Swearing in the competitors

This past weekend was Avacal’s Kingdom A&S Championship and The University of Avacal. It’s the first time the Championship has been done at its own event, and based on how many people I saw there, the event was a massive success. There were a ton of classes in 12 tracks, an A&S display area, and of course the Kingdom Arts & Sciences Championship.

Champion of Arts and Sciences

There were two full entrants for the Championship, Her Ladyship Niesa Abdelmessah, and myself. It’s a difficult and stressful competition, but at the end, I felt very accomplished just for getting through the creation, documentation, display, presentation, and questioning. HL Niessa had an amazing display, and entered bone carving and hide tanning and I am in awe of her skills in that area. I entered a research paper on the history of bacon, and a beef stew that could have been prepared on board a Tudor naval ship. At court that evening it was announced that I had won both the highest single entry and the championship, and I swore fealty to Their Royal Majesties Kvigr Ivarsson and Svava Suanhuita.


I never have a problem getting rid of the leftovers

Here are links to my documentation:

Pre 17th Century Bacon PDF: Pre-17c Bacon
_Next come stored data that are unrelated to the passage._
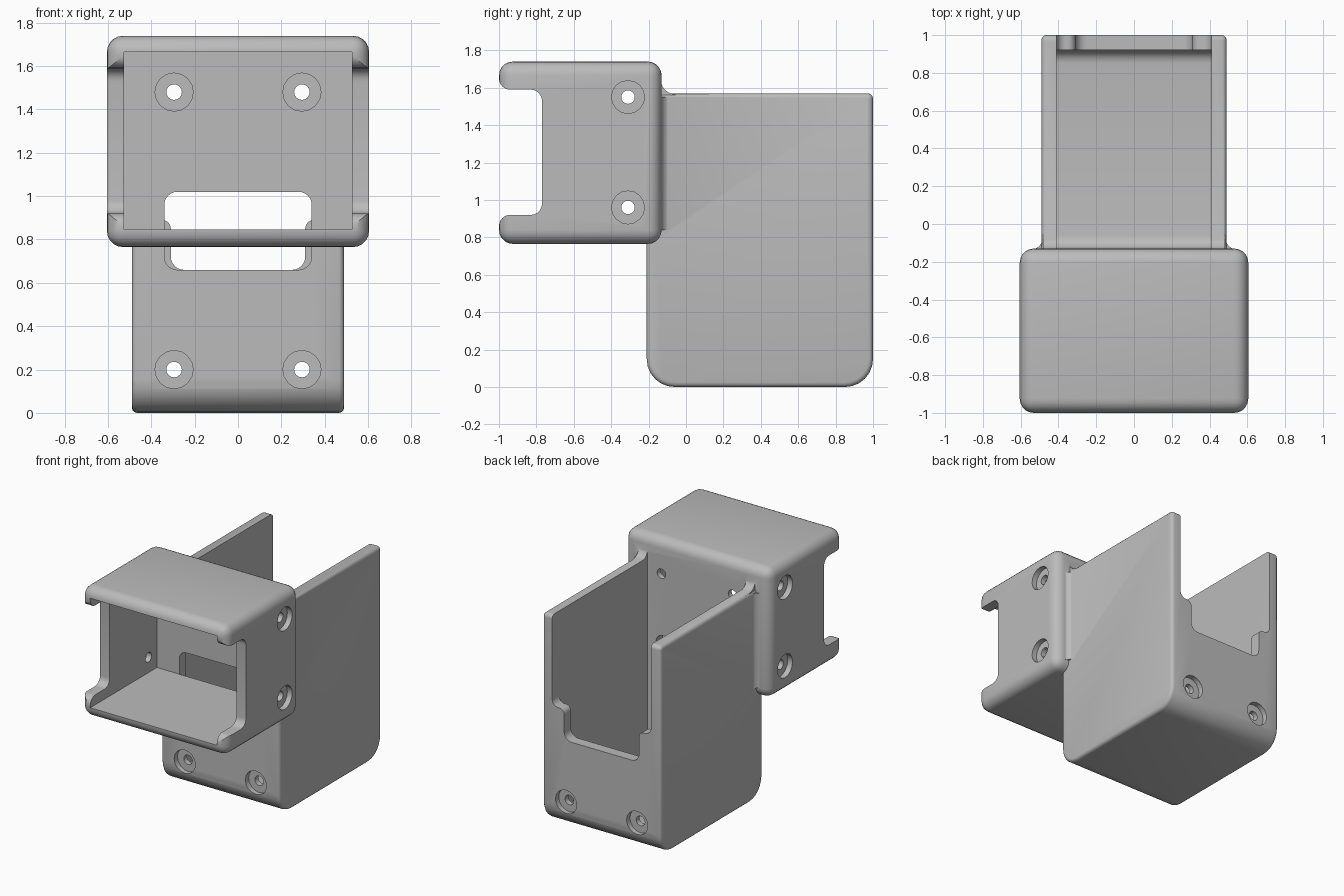
import bpy, bmesh, math
from mathutils import Vector

if "Cube" in bpy.data.objects:
    bpy.data.objects.remove(bpy.data.objects["Cube"], do_unlink=True)

grey = bpy.data.materials.new("matte_grey")
grey.use_nodes = True
COLOUR = (0.5, 0.5, 0.5, 1)
grey.diffuse_color = COLOUR
grey.node_tree.nodes["Principled BSDF"].inputs["Base Color"].default_value = COLOUR


def finish(bm, name):
    bmesh.ops.recalc_face_normals(bm, faces=bm.faces)
    mesh = bpy.data.meshes.new(name)
    bm.to_mesh(mesh)
    bm.free()
    obj = bpy.data.objects.new(name, mesh)
    mesh.materials.append(grey)
    bpy.context.collection.objects.link(obj)
    return obj


def box(name, lo, hi, bevel=0):
    bm = bmesh.new()
    bmesh.ops.create_cube(bm, size=1)
    for v in bm.verts:
        v.co = [(a + b) / 2 + c * (b - a) for a, b, c in zip(lo, hi, v.co)]
    if bevel:
        bmesh.ops.bevel(bm, geom=bm.edges[:], offset=bevel, segments=5,
                        profile=0.5, affect='EDGES')
    return finish(bm, name)


def rounded(corners, steps=6):
    """Outline from (a, b, radius) corners, each replaced by an arc."""
    out = []
    for i, (a, b, r) in enumerate(corners):
        p = Vector((a, b))
        if not r:
            out.append(p)
            continue
        d0 = (Vector(corners[i - 1][:2]) - p).normalized()
        d1 = (Vector(corners[(i + 1) % len(corners)][:2]) - p).normalized()
        centre = p + (d0 + d1) * r
        for k in range(steps + 1):
            t = k / steps * math.pi / 2
            out.append(centre - d1 * r * math.cos(t) - d0 * r * math.sin(t))
    return out


def prism(name, outline, axis, lo, hi, bevel=0):
    """Extrude a 2D outline along an axis; the outline uses the other two axes."""
    bm = bmesh.new()

    def place(p, d):
        co = list(p)
        co.insert(axis, d)
        return bm.verts.new(co)
    face = bm.faces.new([place(p, lo) for p in outline])
    ext = bmesh.ops.extrude_face_region(bm, geom=[face])
    shift = Vector((0, 0, 0))
    shift[axis] = hi - lo
    moved = [g for g in ext["geom"] if isinstance(g, bmesh.types.BMVert)]
    bmesh.ops.translate(bm, vec=shift, verts=moved)
    if bevel:
        rim = [e for e in bm.edges
               if abs(e.verts[0].co[axis] - e.verts[1].co[axis]) < 1e-5]
        bmesh.ops.bevel(bm, geom=rim, offset=bevel, segments=3,
                        profile=0.5, affect='EDGES')
    return finish(bm, name)


def combine(target, tool, operation):
    mod = target.modifiers.new("combine", 'BOOLEAN')
    mod.operation, mod.solver, mod.object = operation, 'EXACT', tool
    bpy.context.view_layer.objects.active = target
    bpy.ops.object.modifier_apply(modifier=mod.name)
    bpy.data.objects.remove(tool, do_unlink=True)


def disc(name, centre, radius, axis, lo, hi):
    pts = [(centre[0] + radius * math.cos(k * math.pi / 8),
            centre[1] + radius * math.sin(k * math.pi / 8)) for k in range(16)]
    return prism(name, pts, axis, lo, hi)


def concave(a, b, ra, rb, steps=6):
    """Corner fillet outline at (a, b), reaching ra and rb along each axis."""
    arc = [(a + ra * (1 - math.sin(t)), b + rb * (1 - math.cos(t)))
           for t in [k / steps * math.pi / 2 for k in range(steps + 1)]]
    return [(a - ra / 2, b - rb / 2), (a + ra, b - rb / 2)] + arc + [(a - ra / 2, b + rb)]


# Solid shells: front housing and rear tray
body = box("holder_body", (-0.605, -1, 0.765), (0.605, -0.13, 1.74), 0.075)
tray = prism("tray_shell", rounded([(-0.21, 0, 0.15), (1, 0, 0.15),
                                    (1, 1.57, 0.03), (-0.21, 1.57, 0.03)]),
             0, -0.49, 0.49, 0.025)
combine(body, tray, 'UNION')

# Fillets where the tray walls meet the housing
for s in (-1, 1):
    side = [(s * a, b) for a, b in concave(0.485, -0.135, 0.06, 0.06)]
    combine(body, prism("side_fillet", side, 2, 0.84, 1.55), 'UNION')
    ends = sorted((s * 0.40, s * 0.482))
    combine(body, prism("top_fillet", concave(-0.135, 1.565, 0.08, 0.08), 0, *ends), 'UNION')

# Cavities of housing and tray
combine(body, box("housing_cavity", (-0.525, -1.2, 0.845), (0.525, -0.21, 1.665)), 'DIFFERENCE')
combine(body, prism("tray_cavity", rounded([(-0.13, 0.08, 0.07), (0.92, 0.08, 0.07),
                                            (0.92, 2, 0), (-0.13, 2, 0)]),
                    0, -0.41, 0.41), 'DIFFERENCE')

# Side openings at the front of the housing
notch = rounded([(-1.1, 0.86, 0), (-1, 0.86, 0), (-1, 0.92, 0.06), (-0.77, 0.92, 0.06),
                 (-0.77, 1.59, 0.06), (-1, 1.59, 0.06), (-1, 1.65, 0), (-1.1, 1.65, 0)])
combine(body, prism("side_notch", notch, 0, -0.8, 0.8), 'DIFFERENCE')

# Cable window in the shared wall, stepped slot in the back wall
window = rounded([(-0.34, 0.66, 0.06), (0.34, 0.66, 0.06), (0.34, 1.02, 0.06), (-0.34, 1.02, 0.06)])
combine(body, prism("cable_window", window, 1, -0.211, -0.05), 'DIFFERENCE')
half = [(0.31, 0.66, 0.06), (0.31, 0.89, 0.04), (0.41, 0.89, 0.05), (0.41, 2, 0)]
slot = rounded(half + [(-a, b, r) for a, b, r in reversed(half)])
combine(body, prism("back_slot", slot, 1, 0.85, 1.1), 'DIFFERENCE')

# Counterbored screw holes: (position, axis, outer face, inward direction)
holes = []
for s in (-1, 1):
    x = s * 0.295
    holes += [((x, 0.2), 1, -0.21, 1), ((x, 0.2), 1, 1, -1), ((x, 1.48), 1, -0.21, 1)]
    holes += [((-0.31, z), 0, s * 0.605, -s) for z in (0.96, 1.55)]
for centre, axis, face, inward in holes:
    for radius, depth in ((0.088, 0.04), (0.036, 0.13)):
        lo, hi = sorted((face - inward * 0.04, face + inward * depth))
        combine(body, disc("screw_hole", centre, radius, axis, lo, hi), 'DIFFERENCE')

# Smooth shading with crisp edges
bpy.ops.object.select_all(action='DESELECT')
body.select_set(True)
bpy.context.view_layer.objects.active = body
bpy.ops.object.shade_smooth_by_angle(angle=math.radians(32))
Stew On Board Ship PDF: Stew on Ship

The rest of the post is fairly photo heavy.